Charles W. Morgan Whaling Ship
The Charles W. Morgan docked at Mystic Seaport after its 21st century restoration.
And the culmination of those restoration efforts, the Morgan at sea.
The Morgan being relaunched in 2013. Notice the masts have yet to be installed.
The Morgan's exposed "ribs" during restoration.
The Morgan's bow from c. 1900.
Backstory and Context
The Charles W. Morgan, named after her principle owner, was launched to hunt and kill whales in order to obtain their profitable oil and whalebone. Whale oil had been used for centuries for various things, to include light, lubrication, soap, jute, and textiles. During World War I, whale oil was used to prevent trench foot. By the time the Morgan was launched in 1841, whale oil was used primarily to lubricate the machines that drove the Industrial Revolution. Larger whaling vessels, such as the Morgan, would spend years on a single voyage, stripping whales of their blubber and then rendering it down to oil on deck to prevent the blubber from spoiling.
The Morgan is constructed of various types of wood, to include living and white oak, hemlock, and yellow pine. She is over 100 feet in length and has a beam of just over 27 feet, making her wide and slow. She has three masts that can raise over 7,100 square feet of sail and she displaces 314 gross tons. Her upper deck was dominated by large trypots which were used to boil whale blubber, while the typical crew of 30-35 lived in cramped quarters below deck. Lashed to her sides were four, 25-foot whaling boats that the crew used to hunt sighted whales while the Morgan awaited their return at a safe distance.
The Morgan’s first captain was Thomas Morton, who successfully returned to New Bedford after a voyage in excess of three years. During the voyage, the Morgan harvested 59 whales that yielded over 2,000 barrels of oil and 5 tons of whalebone. Morton’s share of the profits totaled almost $11,000 which he used to retire from the sea. Over the next 80 years, the Morgan survived hurricanes, ice storms, and angry natives off a South Pacific Island. She hosted 21 captains, over 1,000 sailors, two captain’s wives who served as navigators and harvested over 2,500 whales.
In 1859, petroleum was discovered at Titusville, Pennsylvania and this, along with decades of whale hunting which pushed some species to the brink of extinction, brought about the end of the whaling industry. After 37 voyages, the Morgan embarked on her last whaling voyage in 1921. She was then acquired by Colonel Edward Green and saved with the help of Whaling Enshrined Inc. She resided near his estate at South Dartmouth, Massachusetts until 1941 when she was towed to the Marine Historical Association, which would become Mystic Seaport. At this time, Mystic consisted of little more than a maritime museum. The re-created seaport town and living history museum would be built largely around the Charles W. Morgan.
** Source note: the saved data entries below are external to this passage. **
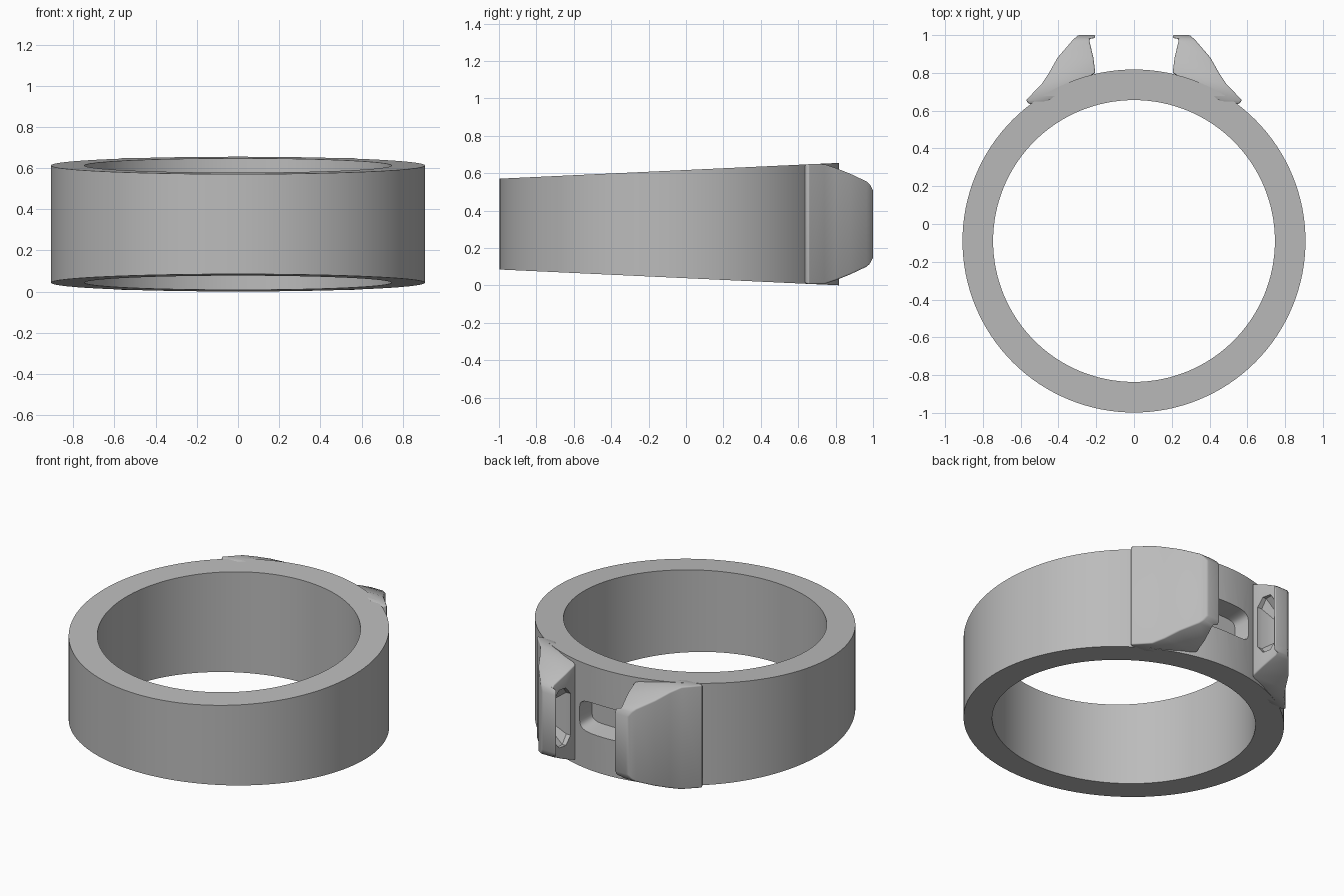
import bpy, bmesh, math

cube = bpy.data.objects.get("Cube")
if cube:
    bpy.data.objects.remove(cube, do_unlink=True)

RING_Y, MID_Z = -0.09, 0.328
OUTER, INNER = 0.908, 0.746
SEGMENTS = 128

metal = bpy.data.materials.new("grey metal")
metal.use_nodes = True
metal.diffuse_color = (0.5, 0.5, 0.5, 1)
metal.node_tree.nodes["Principled BSDF"].inputs["Base Color"].default_value = (0.5, 0.5, 0.5, 1)


def loft(name, sections, closed=False):
    """Join matching loops of points into a skin, capped unless closed on itself."""
    bm = bmesh.new()
    loops = [[bm.verts.new(p) for p in s] for s in sections]
    pairs = list(zip(loops, loops[1:]))
    if closed:
        pairs.append((loops[-1], loops[0]))
    else:
        bm.faces.new(loops[0])
        bm.faces.new(loops[-1])
    for a, b in pairs:
        n = len(a)
        for i in range(n):
            j = (i + 1) % n
            bm.faces.new((a[i], a[j], b[j], b[i]))
    bmesh.ops.recalc_face_normals(bm, faces=bm.faces)
    mesh = bpy.data.meshes.new(name)
    bm.to_mesh(mesh)
    bm.free()
    mesh.materials.append(metal)
    obj = bpy.data.objects.new(name, mesh)
    bpy.context.collection.objects.link(obj)
    return obj


def activate(obj):
    bpy.ops.object.select_all(action='DESELECT')
    obj.select_set(True)
    bpy.context.view_layer.objects.active = obj


def cut(obj, cutter):
    activate(obj)
    mod = obj.modifiers.new("cut", 'BOOLEAN')
    mod.operation, mod.solver, mod.object = 'DIFFERENCE', 'EXACT', cutter
    bpy.ops.object.modifier_apply(modifier=mod.name)
    bpy.data.objects.remove(cutter, do_unlink=True)


def smooth(obj, angle):
    activate(obj)
    bpy.ops.object.shade_smooth_by_angle(angle=math.radians(angle))


# Ring band, taller toward the back
def band_section(i):
    a = 2 * math.pi * i / SEGMENTS
    pts = []
    for r, side in ((OUTER, -1), (OUTER, 1), (INNER, 1), (INNER, -1)):
        x, y = r * math.cos(a), RING_Y + r * math.sin(a)
        half = 0.285 + 0.0465 * (y - RING_Y)
        pts.append((x, y, MID_Z + side * half))
    return pts


band = loft("ring_band", [band_section(i) for i in range(SEGMENTS)], closed=True)


# Blind rounded slot between the two lugs
def rounded(y, half_x, half_z, n=40):
    pts = []
    for i in range(n):
        c, s = math.cos(2 * math.pi * i / n), math.sin(2 * math.pi * i / n)
        pts.append((half_x * math.copysign(abs(c) ** 0.4, c), y,
                    MID_Z + half_z * math.copysign(abs(s) ** 0.4, s)))
    return pts


cut(band, loft("slot_cutter", [rounded(0.9, 0.19, 0.11), rounded(0.70, 0.16, 0.08)]))
smooth(band, 30)

# Lug rows: y, inner x, outer x, half height
LUG_ROWS = [
    (0.635, 0.50, 0.555, 0.315), (0.655, 0.45, 0.572, 0.321),
    (0.74, 0.30, 0.49, 0.320), (0.80, 0.205, 0.45, 0.300),
    (0.88, 0.215, 0.405, 0.268), (0.965, 0.235, 0.332, 0.228),
    (0.98, 0.235, 0.318, 0.215), (0.985, 0.205, 0.312, 0.208),
    (1.0, 0.205, 0.295, 0.18),
]
# Pocket outline: y offset, half height
POCKET = [(-0.06, 0.13), (-0.02, 0.18), (0.03, 0.18), (0.06, 0.14)]


def pocket_section(x, scale):
    outline = POCKET + [(y, -h) for y, h in reversed(POCKET)]
    return [(x, 0.9 + y * scale, MID_Z + h * scale) for y, h in outline]


# Two mirrored lugs with hollow inner faces
for side, name in ((1, "left_lug"), (-1, "right_lug")):
    rows = [[(xi, y, MID_Z - h), (xo, y, MID_Z - h), (xo, y, MID_Z + h), (xi, y, MID_Z + h)]
            for y, xi, xo, h in LUG_ROWS]
    pocket = [pocket_section(0.15, 1.0), pocket_section(0.24, 1.0), pocket_section(0.32, 0.55)]
    mirror = lambda secs: [[(x * side, y, z) for x, y, z in s] for s in secs]
    lug = loft(name, mirror(rows))
    bevel = lug.modifiers.new("soft edges", 'BEVEL')
    bevel.width, bevel.segments = 0.015, 3
    bevel.limit_method, bevel.angle_limit = 'ANGLE', math.radians(40)
    activate(lug)
    bpy.ops.object.modifier_apply(modifier=bevel.name)
    cut(lug, loft("pocket_cutter", mirror(pocket)))
    smooth(lug, 35)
The Morgan sat on a bed of gravel and sand and underwent intermittent restorations beginning in 1968. In 1974, she was removed from her bed and underwent extensive hull restoration in dry dock. In 2008, it was decided that the Morgan would be made seaworthy once again. Using 21st century imaging technology to determine which parts of her needed replaced and repaired, the Morgan was made whole once again. The restoration efforts cost $7.5 million, a bit more than her original cost of $52,786.
In 2013, she floated on her own for the first time since she arrived at Mystic. The next year, she set sail once again and visited ports along the New England coast to include a return to New Bedford, New London, Newport, Vineyard Haven, Provincetown and Boston. She also, not without some irony, sailed through the Stellwagen Bank National Marine Sanctuary, now a popular whale watching site. Since her arrival at Mystic, over 20 million visitors have walked her deck and she is still the seaport’s anchor.
Bradford, Sydney S. and Blanche Schroer. "National Register of Historic Places Nomination Form: Charles W. Morgan." United States Department of the Interior/National Park Service. December 11, 1974. Accessed January 24, 2020. https://npgallery.nps.gov/NRHP/GetAsset/NHLS/66000804_text
Bond, Constance. "For the First Time in 93 Years, a 19th Century Whaling Ship Sets Sail." Smithsonian Magazine. May 15, 2014. Accessed January 24, 2020. https://www.smithsonianmag.com/smithsonian-institution/for-the-first-time-93-years-19th-century-whaling-ship-sets-sail-180951410/
Bond, Michaelle, "Museum Relaunches Wooden Whaler Built in 1841." New York Times. July 21, 2013. Accessed January 24, 2020. https://www.nytimes.com/2013/07/22/nyregion/museum-relaunches-wooden-whaler-built-in-1841.html
"World's Last Wooden Whaling Ship Has A Complicated History." WBUR. June 27, 2014. Accessed January 24, 2020. https://www.wbur.org/radioboston/2014/06/27/charles-morgan-whaling